Millennials are often seen as lazy and difficult to work with, and often called entitled. But, the truth is, you just need to know how to motivate them. Times have changed, and that means management styles need to change.
As a millennial, here are a few ways to motive and inspire millennials in the workplace.
Ask for their opinions
A manager needs to listen to their staff, and it’s important to understand that just because you are the manager, that means no other opinion matters, and this is often the mistake many managers make with millennials. Allow millennials to voice their opinions on a topic. Engaging with your staff and allowing them to have a say and input is important. It drives motivation, and dedication and they will be more inclined to come to you with a new, brilliant idea if they know you are approachable and open to their opinions and thoughts.
Manage less & mentor more
Remember, the staff you manage, those millennials, are people and not just employees. We need to treat them like people. Sometimes taking a few moments to ask about their career plans, both long term and short term, how they are finding their job and where they see themselves at the organization can go a long way.
Stop comparing the past to the present
As a millennial, we know things were very different in the past. Just because you were taught differently and did differently does not necessarily mean that the way we are doing something today is necessarily wrong. We use technology, we use the internet and can do things more quickly because of the resources we have now, it’s nothing against the past but the world has evolved and allowing millennials in the workforce to embrace and use the resources they know and have will motivate them to do more.
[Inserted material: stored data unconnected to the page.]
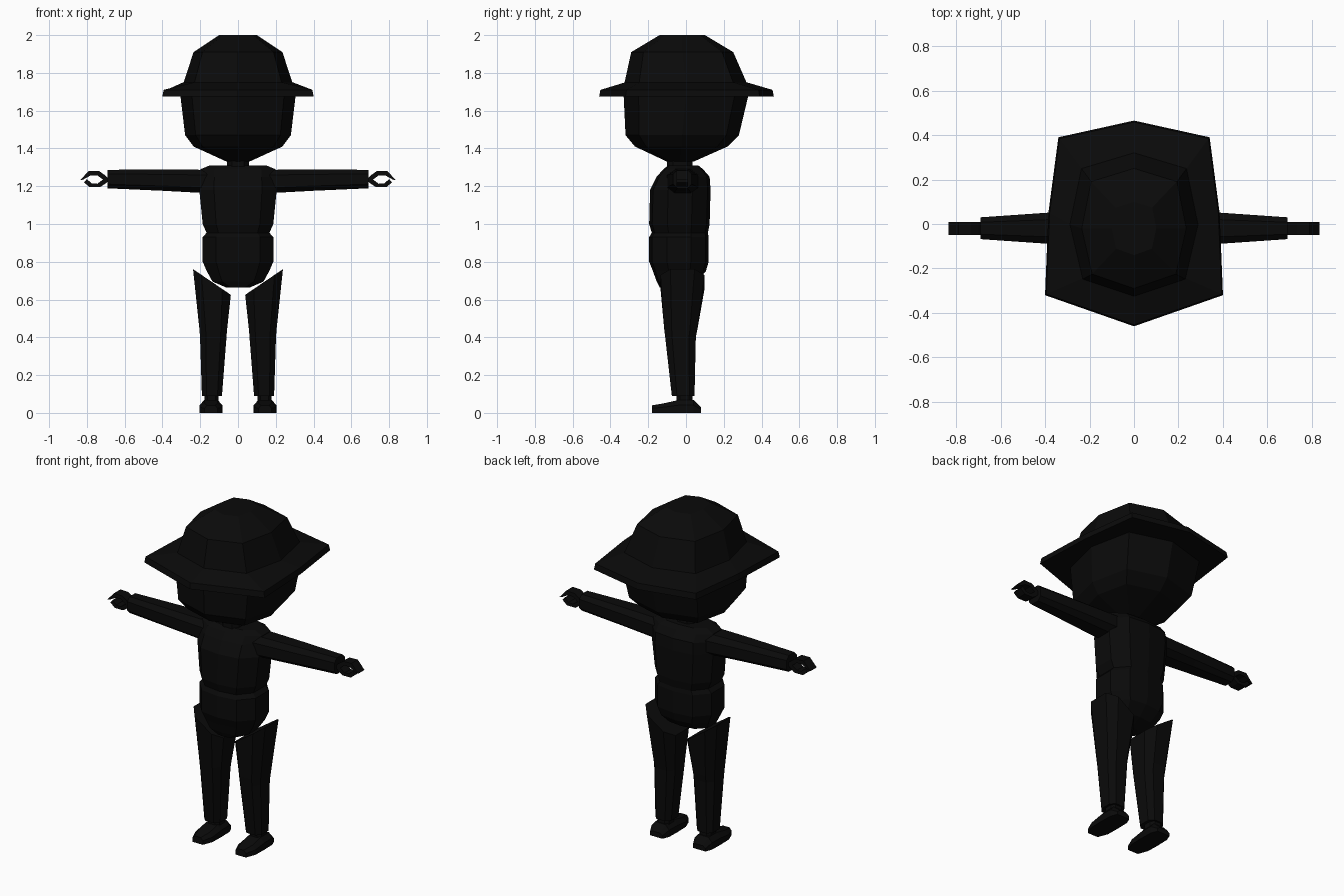
import bpy, bmesh
from mathutils import Vector

if "Cube" in bpy.data.objects:
    bpy.data.objects.remove(bpy.data.objects["Cube"])

black = bpy.data.materials.new("matte black")
black.diffuse_color = (0.003, 0.003, 0.003, 1)
black.use_nodes = True
black.node_tree.nodes["Principled BSDF"].inputs["Base Color"].default_value = black.diffuse_color


def finish(name, bm):
    bmesh.ops.recalc_face_normals(bm, faces=bm.faces)
    me = bpy.data.meshes.new(name)
    bm.to_mesh(me)
    bm.free()
    me.materials.append(black)
    ob = bpy.data.objects.new(name, me)
    bpy.context.collection.objects.link(ob)
    return ob


def skin(name, rings):
    """Join closed rings of equal length and cap both ends."""
    bm = bmesh.new()
    vs = [[bm.verts.new(p) for p in r] for r in rings]
    n = len(vs[0])
    for a, b in zip(vs, vs[1:]):
        for i in range(n):
            j = (i + 1) % n
            bm.faces.new((a[i], a[j], b[j], b[i]))
    bm.faces.new(vs[0])
    bm.faces.new(vs[-1])
    return finish(name, bm)


def section(half):
    """Mirror a half outline, front to back, into a full one."""
    return half + [(-x, y) for x, y in reversed(half) if x > 0]


ROUND = section([(0, -1), (.80, -.76), (1, 0), (.82, .78), (0, 1)])
BOXY = section([(0, -1), (.62, -.9), (1, -.4), (1, .4), (.62, .9), (0, 1)])
OCT = section([(.55, -1), (1, -.55), (1, .55), (.55, 1)])


def stack(name, sec, levels):
    """levels: z, x centre, half width, front y, back y"""
    return skin(name, [[(cx + u * hx, (y0 + y1) / 2 + v * (y1 - y0) / 2, z)
                        for u, v in sec] for z, cx, hx, y0, y1 in levels])


def mirrored(name, make):
    """Build the right part, then a reflected copy for the left."""
    ob = make("right_" + name)
    bm = bmesh.new()
    bm.from_mesh(ob.data)
    for v in bm.verts:
        v.co.x *= -1
    finish("left_" + name, bm)


# head and neck
stack("head", ROUND, [(1.33, 0, .06, -.10, .04), (1.41, 0, .235, -.27, .22),
                      (1.47, 0, .28, -.32, .28), (1.68, 0, .305, -.33, .33)])
stack("neck", OCT, [(1.27, 0, .057, -.10, .035), (1.36, 0, .057, -.10, .035)])

# hat: dome crown and six-cornered brim
stack("hat_crown", ROUND, [(1.68, 0, .30, -.33, .33), (1.75, 0, .288, -.325, .32),
                           (1.91, 0, .235, -.29, .25), (2.0, 0, .10, -.14, .10)])
brim = section([(0, -.46), (.40, -.32), (.385, .05), (.34, .39), (0, .465)])
inner = [(u * .29, v * .322) for u, v in ROUND]
skin("hat_brim", [[(x, y, 1.675) for x, y in brim],
                  [(x * .985, y * .985, 1.71) for x, y in brim],
                  [(x, y, 1.75) for x, y in inner]])

# torso with a pinched waist
stack("chest", BOXY, [(.95, 0, .165, -.18, .115), (1.0, 0, .187, -.195, .125),
                      (1.18, 0, .205, -.19, .13), (1.25, 0, .202, -.155, .125),
                      (1.29, 0, .198, -.12, .09), (1.31, 0, .15, -.095, .065)])
stack("hips", BOXY, [(.665, 0, .065, -.14, -.02), (.695, 0, .135, -.155, .05),
                     (.75, 0, .165, -.175, .105), (.80, 0, .187, -.195, .12),
                     (.93, 0, .187, -.195, .12), (.955, 0, .165, -.18, .115)])


# arms taper towards the cuff
def arm(name):
    levels = [(.16, 1.225, .062, -.10, .065), (.40, 1.232, .056, -.088, .05),
              (.69, 1.238, .049, -.068, .03)]
    return skin(name, [[(x, (a + b) / 2 + v * (b - a) / 2, z + u * h)
                        for u, v in OCT] for x, z, h, a, b in levels])


mirrored("arm", arm)


# open hand: two curved fingers cut from flat profiles
def plate(name, outline):
    return skin(name, [[(x, y, z) for x, z in outline] for y in (-.05, .01)])


upper = [(.68, 1.235), (.70, 1.255), (.735, 1.28), (.79, 1.282), (.835, 1.232),
         (.82, 1.235), (.78, 1.257), (.745, 1.258), (.715, 1.235)]
lower = [(.68, 1.235), (.715, 1.235), (.745, 1.213), (.775, 1.215), (.80, 1.238),
         (.815, 1.22), (.785, 1.195), (.73, 1.195), (.70, 1.215)]
mirrored("upper_finger", lambda n: plate(n, upper))
mirrored("lower_finger", lambda n: plate(n, lower))


# legs with slanted tops, high on the outside
def leg(name):
    ob = stack(name, OCT, [(.09, .138, .053, -.075, .045), (.40, .131, .070, -.11, .052),
                           (.44, .131, .073, -.115, .06), (.69, .138, .100, -.135, .098)])
    for v in ob.data.vertices:
        if v.co.z > .6:
            v.co.z = .625 + max(0, v.co.x - .038) * .68
    return ob


mirrored("leg", leg)
mirrored("ankle", lambda n: stack(n, OCT, [(.05, .14, .038, -.05, .035),
                                           (.10, .14, .038, -.05, .035)]))


# shoes: low toe rising to the ankle
def shoe(name):
    rings = [(-.18, .035, .04), (-.12, .058, .05), (-.04, .06, .068),
             (.04, .058, .068), (.08, .042, .03)]
    return skin(name, [[(.143 + s * w, y, z) for s, z in
                        ((-1, 0), (1, 0), (1, h * .6), (.6, h), (-.6, h), (-1, h * .6))]
                       for y, w, h in rings])


mirrored("shoe", shoe)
Provide opportunity for learning and development
Millennials want to learn and grow. And there is nothing wrong with that. It’s ideal to find managers that help millennials identify new opportunities that will help develop their skills. For example, if you have a millennial on your team, try and assign new tasks to them constantly, this will keep them engaged and eager to take on more because they are constantly taking in new information and always learning, which is exactly what they want.
Millennials are only hard to work with or manage in the workplace when you are trying to use tactics and strategies of the past. We need to remember that there are many more generations and changes to come, so we need to be open to change, and a new management style as new generations enter the workplace.